:: THE INPUT

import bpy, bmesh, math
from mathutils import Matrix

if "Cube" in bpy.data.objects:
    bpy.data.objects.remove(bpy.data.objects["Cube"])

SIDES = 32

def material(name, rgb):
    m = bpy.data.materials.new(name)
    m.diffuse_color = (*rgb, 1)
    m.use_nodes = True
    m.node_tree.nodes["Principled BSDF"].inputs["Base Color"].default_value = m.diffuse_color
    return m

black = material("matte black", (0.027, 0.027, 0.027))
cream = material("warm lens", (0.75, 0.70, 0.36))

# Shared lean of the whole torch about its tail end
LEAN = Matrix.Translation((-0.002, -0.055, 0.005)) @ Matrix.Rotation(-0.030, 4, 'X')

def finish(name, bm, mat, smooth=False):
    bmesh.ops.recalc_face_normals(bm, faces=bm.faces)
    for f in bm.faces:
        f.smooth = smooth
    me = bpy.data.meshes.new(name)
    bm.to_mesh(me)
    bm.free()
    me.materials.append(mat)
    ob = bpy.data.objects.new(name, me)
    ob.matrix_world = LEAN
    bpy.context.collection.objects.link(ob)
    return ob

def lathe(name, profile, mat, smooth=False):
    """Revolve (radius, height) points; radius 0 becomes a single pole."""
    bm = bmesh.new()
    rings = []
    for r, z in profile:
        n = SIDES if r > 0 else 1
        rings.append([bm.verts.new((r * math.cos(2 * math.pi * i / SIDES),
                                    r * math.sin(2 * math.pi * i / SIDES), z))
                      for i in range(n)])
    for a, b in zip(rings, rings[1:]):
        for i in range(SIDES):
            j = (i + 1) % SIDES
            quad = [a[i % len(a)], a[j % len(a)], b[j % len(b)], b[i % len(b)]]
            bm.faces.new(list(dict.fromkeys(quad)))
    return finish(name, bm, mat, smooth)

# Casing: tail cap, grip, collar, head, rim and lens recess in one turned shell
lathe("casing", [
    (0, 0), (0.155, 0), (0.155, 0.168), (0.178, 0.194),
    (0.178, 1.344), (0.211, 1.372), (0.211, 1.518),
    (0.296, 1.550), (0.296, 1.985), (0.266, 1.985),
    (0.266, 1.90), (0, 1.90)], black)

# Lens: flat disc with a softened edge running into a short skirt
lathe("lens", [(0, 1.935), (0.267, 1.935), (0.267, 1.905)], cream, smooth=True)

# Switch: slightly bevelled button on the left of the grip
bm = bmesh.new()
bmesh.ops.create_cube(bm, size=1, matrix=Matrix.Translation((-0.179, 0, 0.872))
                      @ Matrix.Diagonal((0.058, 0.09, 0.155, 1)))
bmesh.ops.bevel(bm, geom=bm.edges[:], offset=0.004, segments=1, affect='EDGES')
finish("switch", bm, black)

::::

== WHAT YOU NEED TO DO ==
Where the word "data" appears in a line of the entries above, count that line; give only the number.

== RESULT ==
5